--- START ---
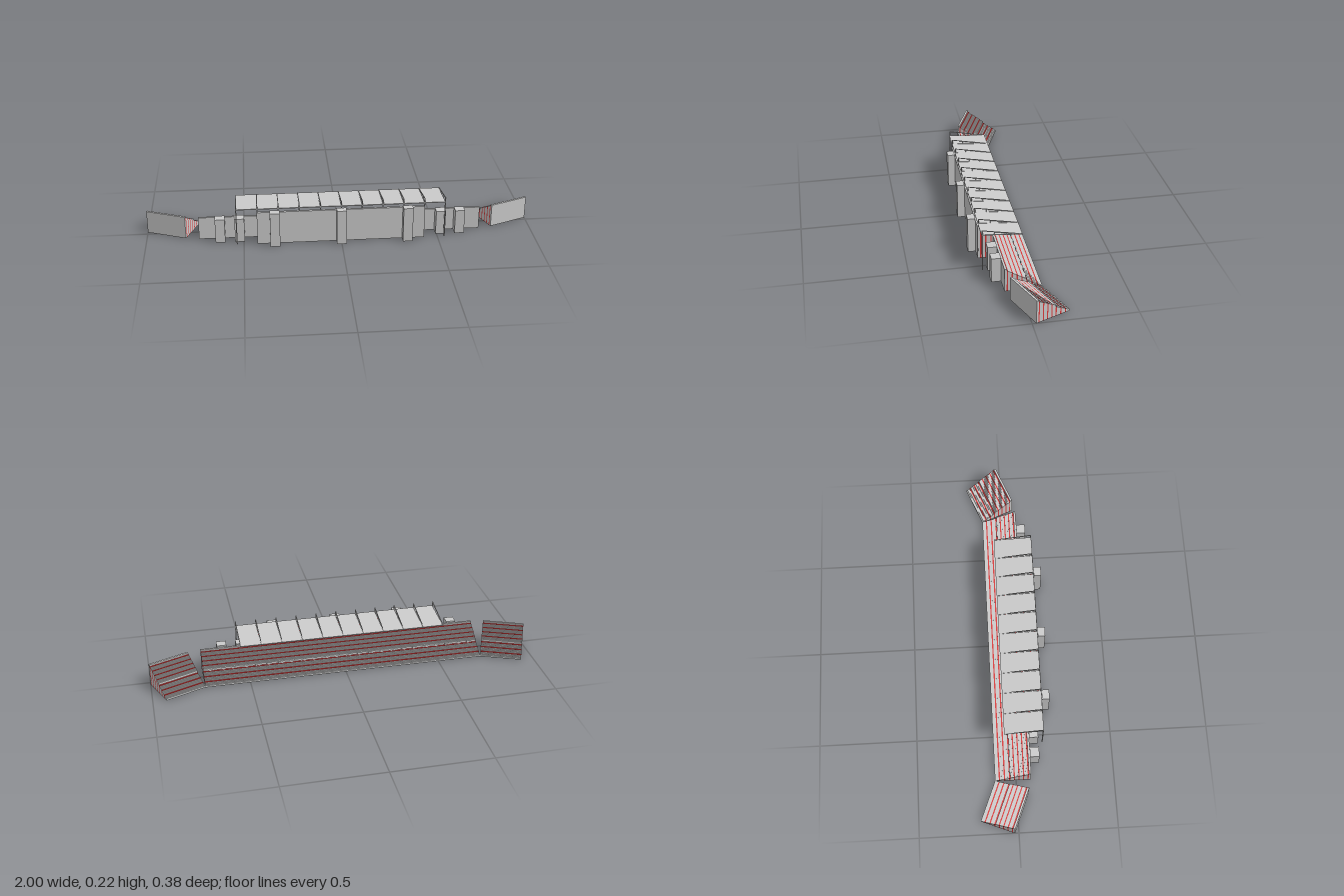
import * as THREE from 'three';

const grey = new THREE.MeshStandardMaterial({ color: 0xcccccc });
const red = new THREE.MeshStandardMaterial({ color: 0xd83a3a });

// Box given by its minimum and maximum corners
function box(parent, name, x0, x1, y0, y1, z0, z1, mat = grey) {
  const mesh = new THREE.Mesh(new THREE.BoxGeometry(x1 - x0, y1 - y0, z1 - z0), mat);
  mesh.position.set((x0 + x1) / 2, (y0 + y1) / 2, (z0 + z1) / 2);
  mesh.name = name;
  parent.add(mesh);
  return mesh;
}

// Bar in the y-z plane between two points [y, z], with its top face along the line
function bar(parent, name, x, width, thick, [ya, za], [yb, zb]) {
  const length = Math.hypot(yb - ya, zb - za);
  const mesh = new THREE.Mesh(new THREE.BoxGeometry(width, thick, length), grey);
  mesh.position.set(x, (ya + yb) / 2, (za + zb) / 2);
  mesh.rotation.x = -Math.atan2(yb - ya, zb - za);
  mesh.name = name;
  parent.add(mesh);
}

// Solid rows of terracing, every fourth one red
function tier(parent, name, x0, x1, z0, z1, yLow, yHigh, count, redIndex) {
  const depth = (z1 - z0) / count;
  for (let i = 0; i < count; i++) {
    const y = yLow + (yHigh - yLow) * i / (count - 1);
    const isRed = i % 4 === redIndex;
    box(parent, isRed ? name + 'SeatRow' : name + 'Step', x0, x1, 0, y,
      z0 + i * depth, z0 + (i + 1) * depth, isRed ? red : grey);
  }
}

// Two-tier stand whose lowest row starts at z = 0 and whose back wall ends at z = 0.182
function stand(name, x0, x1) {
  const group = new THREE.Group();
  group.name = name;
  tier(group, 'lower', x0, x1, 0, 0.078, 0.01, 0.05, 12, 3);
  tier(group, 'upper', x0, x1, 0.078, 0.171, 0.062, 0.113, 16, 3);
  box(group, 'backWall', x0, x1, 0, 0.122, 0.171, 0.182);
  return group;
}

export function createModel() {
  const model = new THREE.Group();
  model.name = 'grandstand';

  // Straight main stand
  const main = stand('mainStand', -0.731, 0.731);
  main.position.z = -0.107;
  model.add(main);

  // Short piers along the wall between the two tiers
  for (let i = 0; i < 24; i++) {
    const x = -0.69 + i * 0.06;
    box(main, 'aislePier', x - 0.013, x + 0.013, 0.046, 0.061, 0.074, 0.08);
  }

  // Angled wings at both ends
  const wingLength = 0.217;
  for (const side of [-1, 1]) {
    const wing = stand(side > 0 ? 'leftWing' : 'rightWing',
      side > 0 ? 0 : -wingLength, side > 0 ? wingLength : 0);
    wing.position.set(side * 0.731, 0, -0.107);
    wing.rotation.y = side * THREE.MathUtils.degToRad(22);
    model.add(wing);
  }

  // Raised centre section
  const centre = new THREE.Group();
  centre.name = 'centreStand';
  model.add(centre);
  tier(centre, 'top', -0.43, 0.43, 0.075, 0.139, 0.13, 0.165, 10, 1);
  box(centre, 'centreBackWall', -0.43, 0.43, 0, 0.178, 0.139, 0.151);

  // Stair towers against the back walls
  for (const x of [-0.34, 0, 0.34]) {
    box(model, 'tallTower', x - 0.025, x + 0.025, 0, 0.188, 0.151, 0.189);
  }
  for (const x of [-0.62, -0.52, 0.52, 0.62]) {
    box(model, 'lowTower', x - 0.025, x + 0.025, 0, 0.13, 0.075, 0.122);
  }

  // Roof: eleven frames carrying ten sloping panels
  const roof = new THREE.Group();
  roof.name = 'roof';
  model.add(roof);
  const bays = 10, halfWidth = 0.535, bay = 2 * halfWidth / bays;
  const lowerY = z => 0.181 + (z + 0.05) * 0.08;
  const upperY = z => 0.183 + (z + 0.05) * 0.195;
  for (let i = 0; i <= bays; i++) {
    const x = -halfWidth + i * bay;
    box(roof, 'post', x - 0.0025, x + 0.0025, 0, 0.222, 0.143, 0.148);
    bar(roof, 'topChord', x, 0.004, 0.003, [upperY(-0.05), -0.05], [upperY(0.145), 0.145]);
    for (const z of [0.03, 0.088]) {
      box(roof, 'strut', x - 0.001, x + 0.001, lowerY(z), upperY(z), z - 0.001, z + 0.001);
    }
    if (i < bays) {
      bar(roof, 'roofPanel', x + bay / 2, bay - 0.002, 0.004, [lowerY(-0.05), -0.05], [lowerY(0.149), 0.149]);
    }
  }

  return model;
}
--- END ---
--- START ---
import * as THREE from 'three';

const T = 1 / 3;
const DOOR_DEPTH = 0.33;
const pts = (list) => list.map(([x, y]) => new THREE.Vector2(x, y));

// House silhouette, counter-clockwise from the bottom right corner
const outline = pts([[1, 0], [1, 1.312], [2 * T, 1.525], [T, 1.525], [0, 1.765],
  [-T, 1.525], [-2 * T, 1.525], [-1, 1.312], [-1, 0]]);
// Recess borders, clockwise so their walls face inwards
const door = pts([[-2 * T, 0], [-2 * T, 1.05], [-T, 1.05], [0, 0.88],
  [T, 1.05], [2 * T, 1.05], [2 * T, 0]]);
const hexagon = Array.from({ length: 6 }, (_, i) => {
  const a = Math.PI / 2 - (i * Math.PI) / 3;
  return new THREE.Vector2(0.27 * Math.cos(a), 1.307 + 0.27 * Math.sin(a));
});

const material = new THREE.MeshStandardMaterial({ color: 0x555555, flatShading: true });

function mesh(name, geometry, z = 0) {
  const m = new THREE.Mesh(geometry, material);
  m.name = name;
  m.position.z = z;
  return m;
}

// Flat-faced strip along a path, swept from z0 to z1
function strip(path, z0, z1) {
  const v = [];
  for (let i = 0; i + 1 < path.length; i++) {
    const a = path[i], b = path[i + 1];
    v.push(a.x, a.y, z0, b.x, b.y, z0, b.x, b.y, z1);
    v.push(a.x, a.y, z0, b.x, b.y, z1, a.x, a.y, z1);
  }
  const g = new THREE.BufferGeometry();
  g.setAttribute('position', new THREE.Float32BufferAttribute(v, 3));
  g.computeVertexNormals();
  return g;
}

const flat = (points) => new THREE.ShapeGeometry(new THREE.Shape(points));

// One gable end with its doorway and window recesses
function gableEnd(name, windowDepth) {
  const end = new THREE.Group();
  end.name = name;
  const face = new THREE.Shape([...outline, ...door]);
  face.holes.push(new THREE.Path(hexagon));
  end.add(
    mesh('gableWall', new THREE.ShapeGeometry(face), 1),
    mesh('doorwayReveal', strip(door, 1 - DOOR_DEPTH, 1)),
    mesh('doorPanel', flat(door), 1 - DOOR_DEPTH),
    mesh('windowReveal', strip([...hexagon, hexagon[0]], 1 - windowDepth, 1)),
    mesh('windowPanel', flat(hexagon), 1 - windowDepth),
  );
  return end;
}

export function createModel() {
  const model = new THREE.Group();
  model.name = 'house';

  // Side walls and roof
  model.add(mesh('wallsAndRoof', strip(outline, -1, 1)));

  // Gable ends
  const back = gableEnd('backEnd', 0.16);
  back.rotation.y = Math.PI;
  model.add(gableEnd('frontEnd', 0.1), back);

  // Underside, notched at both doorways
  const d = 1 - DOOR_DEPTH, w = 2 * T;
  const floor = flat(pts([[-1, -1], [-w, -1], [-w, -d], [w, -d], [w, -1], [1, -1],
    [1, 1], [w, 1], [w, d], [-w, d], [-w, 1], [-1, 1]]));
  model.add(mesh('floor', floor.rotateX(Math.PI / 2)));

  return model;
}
--- END ---
--- START ---
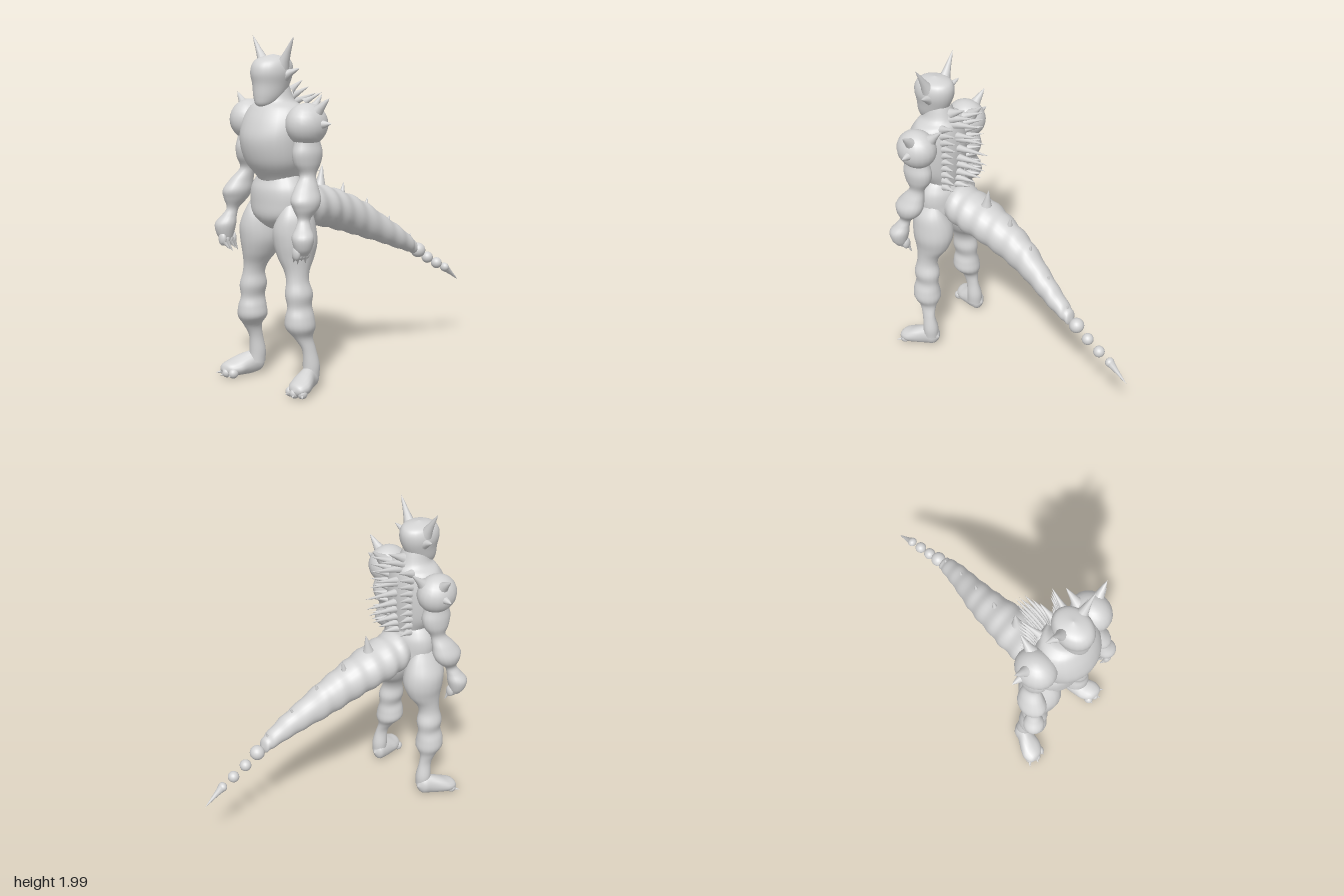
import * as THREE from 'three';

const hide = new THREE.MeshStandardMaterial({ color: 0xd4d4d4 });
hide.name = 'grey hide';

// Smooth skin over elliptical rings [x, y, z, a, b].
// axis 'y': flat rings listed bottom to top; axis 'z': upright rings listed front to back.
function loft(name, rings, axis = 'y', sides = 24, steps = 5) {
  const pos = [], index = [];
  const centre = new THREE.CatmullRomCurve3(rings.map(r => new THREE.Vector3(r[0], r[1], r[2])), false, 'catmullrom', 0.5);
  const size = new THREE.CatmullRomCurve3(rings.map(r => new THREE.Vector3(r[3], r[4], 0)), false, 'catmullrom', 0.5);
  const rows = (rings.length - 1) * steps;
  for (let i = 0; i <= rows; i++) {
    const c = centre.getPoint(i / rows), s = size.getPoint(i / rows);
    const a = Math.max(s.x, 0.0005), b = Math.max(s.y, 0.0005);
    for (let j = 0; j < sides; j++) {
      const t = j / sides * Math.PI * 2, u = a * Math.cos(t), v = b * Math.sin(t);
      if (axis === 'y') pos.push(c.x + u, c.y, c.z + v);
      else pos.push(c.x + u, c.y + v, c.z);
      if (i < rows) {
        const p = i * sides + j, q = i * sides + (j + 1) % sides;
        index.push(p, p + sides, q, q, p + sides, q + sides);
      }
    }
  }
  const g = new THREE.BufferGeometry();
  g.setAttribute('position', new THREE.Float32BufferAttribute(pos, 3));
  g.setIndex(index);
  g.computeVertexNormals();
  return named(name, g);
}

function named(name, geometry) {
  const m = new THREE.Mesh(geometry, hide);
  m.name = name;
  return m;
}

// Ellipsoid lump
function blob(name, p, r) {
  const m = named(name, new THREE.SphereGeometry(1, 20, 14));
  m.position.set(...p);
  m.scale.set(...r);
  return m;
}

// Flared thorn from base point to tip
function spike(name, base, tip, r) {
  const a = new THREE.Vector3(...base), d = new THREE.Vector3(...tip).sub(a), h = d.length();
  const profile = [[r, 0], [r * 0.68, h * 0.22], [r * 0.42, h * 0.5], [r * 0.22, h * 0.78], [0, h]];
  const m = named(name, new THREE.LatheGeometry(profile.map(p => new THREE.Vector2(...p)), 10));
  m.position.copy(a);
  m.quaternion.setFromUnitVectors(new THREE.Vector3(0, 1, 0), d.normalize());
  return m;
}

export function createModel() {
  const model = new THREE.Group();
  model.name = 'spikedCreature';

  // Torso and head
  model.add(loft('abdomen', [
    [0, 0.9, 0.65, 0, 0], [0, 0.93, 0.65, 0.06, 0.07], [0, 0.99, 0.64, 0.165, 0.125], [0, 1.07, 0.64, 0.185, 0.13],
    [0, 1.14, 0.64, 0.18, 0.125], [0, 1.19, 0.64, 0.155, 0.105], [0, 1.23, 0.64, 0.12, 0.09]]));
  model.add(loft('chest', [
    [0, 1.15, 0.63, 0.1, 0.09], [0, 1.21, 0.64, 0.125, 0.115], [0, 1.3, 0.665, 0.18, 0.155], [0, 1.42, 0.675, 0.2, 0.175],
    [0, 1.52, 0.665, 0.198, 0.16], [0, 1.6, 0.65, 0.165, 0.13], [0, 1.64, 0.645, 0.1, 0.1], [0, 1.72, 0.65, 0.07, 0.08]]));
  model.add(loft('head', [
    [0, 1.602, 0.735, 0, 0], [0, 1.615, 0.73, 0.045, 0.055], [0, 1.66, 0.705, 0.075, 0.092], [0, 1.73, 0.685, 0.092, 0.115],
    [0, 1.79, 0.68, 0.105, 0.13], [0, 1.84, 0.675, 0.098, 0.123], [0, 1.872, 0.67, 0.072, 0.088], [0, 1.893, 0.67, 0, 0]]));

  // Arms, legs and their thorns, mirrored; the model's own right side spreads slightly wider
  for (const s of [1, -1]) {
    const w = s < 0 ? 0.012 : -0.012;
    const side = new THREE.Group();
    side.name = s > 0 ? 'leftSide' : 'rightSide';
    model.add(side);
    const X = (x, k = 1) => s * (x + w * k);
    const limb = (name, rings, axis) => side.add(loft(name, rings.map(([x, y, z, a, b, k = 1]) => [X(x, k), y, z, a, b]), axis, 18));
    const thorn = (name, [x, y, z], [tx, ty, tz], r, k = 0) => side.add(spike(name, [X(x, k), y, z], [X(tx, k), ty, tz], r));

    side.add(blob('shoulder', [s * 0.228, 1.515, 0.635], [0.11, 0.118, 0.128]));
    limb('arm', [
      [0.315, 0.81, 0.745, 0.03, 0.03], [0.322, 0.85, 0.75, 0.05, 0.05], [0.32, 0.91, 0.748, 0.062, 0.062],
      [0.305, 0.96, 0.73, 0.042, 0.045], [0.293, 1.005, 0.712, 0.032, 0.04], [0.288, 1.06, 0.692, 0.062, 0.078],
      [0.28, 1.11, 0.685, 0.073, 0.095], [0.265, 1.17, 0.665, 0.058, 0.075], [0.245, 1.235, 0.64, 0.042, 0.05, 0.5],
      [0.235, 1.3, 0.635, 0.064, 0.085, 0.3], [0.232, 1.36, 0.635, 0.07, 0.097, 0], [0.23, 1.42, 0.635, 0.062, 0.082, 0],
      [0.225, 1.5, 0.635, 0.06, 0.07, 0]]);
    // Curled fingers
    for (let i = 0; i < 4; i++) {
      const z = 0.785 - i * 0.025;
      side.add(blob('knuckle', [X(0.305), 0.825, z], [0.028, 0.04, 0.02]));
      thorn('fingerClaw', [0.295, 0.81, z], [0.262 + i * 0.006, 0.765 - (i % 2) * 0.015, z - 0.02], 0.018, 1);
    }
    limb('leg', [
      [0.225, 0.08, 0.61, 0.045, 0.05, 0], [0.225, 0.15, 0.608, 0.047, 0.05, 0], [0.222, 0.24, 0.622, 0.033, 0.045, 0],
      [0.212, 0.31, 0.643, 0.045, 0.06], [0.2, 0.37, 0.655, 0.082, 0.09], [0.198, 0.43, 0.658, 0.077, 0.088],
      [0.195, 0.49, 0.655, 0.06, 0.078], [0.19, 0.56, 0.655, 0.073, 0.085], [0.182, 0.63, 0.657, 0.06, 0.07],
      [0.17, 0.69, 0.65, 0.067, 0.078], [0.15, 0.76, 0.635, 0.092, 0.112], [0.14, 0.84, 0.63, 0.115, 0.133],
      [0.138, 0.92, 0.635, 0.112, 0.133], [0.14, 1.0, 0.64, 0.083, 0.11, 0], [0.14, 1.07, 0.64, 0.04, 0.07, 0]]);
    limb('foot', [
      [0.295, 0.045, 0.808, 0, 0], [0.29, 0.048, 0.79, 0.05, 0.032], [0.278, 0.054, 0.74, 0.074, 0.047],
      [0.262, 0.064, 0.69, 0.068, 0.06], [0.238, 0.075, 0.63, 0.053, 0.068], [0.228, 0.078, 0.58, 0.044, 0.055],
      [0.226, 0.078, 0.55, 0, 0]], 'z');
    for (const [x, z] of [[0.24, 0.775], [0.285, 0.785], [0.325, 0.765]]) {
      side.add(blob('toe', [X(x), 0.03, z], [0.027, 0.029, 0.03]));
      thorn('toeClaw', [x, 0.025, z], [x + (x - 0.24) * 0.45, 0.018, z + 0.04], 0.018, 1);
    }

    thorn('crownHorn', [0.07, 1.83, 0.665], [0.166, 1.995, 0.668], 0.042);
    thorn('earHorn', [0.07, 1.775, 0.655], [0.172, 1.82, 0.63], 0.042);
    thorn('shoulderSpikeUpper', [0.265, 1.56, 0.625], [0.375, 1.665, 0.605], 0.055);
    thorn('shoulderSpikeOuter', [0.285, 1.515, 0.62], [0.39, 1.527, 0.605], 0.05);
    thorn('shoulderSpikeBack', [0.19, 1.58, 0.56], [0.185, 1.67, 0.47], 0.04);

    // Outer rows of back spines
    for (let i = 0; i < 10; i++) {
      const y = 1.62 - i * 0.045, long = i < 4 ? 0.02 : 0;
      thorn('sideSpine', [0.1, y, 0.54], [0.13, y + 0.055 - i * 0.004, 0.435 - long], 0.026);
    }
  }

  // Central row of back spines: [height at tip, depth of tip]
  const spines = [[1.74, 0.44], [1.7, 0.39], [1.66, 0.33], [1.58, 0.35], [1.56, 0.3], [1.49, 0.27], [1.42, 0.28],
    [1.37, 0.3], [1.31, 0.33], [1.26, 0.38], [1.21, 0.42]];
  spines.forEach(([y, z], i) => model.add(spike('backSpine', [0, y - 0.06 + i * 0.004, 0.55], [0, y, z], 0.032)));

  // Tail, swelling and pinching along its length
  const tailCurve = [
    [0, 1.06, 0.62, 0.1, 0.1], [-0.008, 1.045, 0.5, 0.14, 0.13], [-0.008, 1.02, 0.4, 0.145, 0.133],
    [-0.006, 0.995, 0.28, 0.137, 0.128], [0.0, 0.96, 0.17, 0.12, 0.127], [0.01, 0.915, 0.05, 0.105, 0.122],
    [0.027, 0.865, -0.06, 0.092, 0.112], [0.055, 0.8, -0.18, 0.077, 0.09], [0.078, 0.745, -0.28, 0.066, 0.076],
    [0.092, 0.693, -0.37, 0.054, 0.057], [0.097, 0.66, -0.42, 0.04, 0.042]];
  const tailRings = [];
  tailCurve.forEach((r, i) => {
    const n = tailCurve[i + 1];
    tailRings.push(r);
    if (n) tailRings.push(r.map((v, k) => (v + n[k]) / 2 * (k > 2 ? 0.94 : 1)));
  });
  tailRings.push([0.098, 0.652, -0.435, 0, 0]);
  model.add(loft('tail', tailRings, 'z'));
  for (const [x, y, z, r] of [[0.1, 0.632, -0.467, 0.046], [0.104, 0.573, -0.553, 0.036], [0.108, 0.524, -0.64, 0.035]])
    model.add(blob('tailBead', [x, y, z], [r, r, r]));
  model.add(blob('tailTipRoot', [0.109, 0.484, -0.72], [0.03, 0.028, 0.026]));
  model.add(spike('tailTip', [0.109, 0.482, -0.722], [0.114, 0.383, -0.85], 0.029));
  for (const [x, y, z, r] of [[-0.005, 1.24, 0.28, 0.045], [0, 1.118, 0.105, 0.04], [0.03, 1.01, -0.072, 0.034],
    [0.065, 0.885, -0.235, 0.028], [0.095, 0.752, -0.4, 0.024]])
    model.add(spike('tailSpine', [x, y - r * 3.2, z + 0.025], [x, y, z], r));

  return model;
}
--- END ---
- **EXERCISE GOAL**:
Output the lines of the records above exactly as they appear, from the line containing "const n = tailCurve[i + 1];" through the line containing "model.add(blob('tailBead', [x, y, z], [r, r, r]));".

- **REPLY TO THE TASK**:
    const n = tailCurve[i + 1];
    tailRings.push(r);
    if (n) tailRings.push(r.map((v, k) => (v + n[k]) / 2 * (k > 2 ? 0.94 : 1)));
  });
  tailRings.push([0.098, 0.652, -0.435, 0, 0]);
  model.add(loft('tail', tailRings, 'z'));
  for (const [x, y, z, r] of [[0.1, 0.632, -0.467, 0.046], [0.104, 0.573, -0.553, 0.036], [0.108, 0.524, -0.64, 0.035]])
    model.add(blob('tailBead', [x, y, z], [r, r, r]));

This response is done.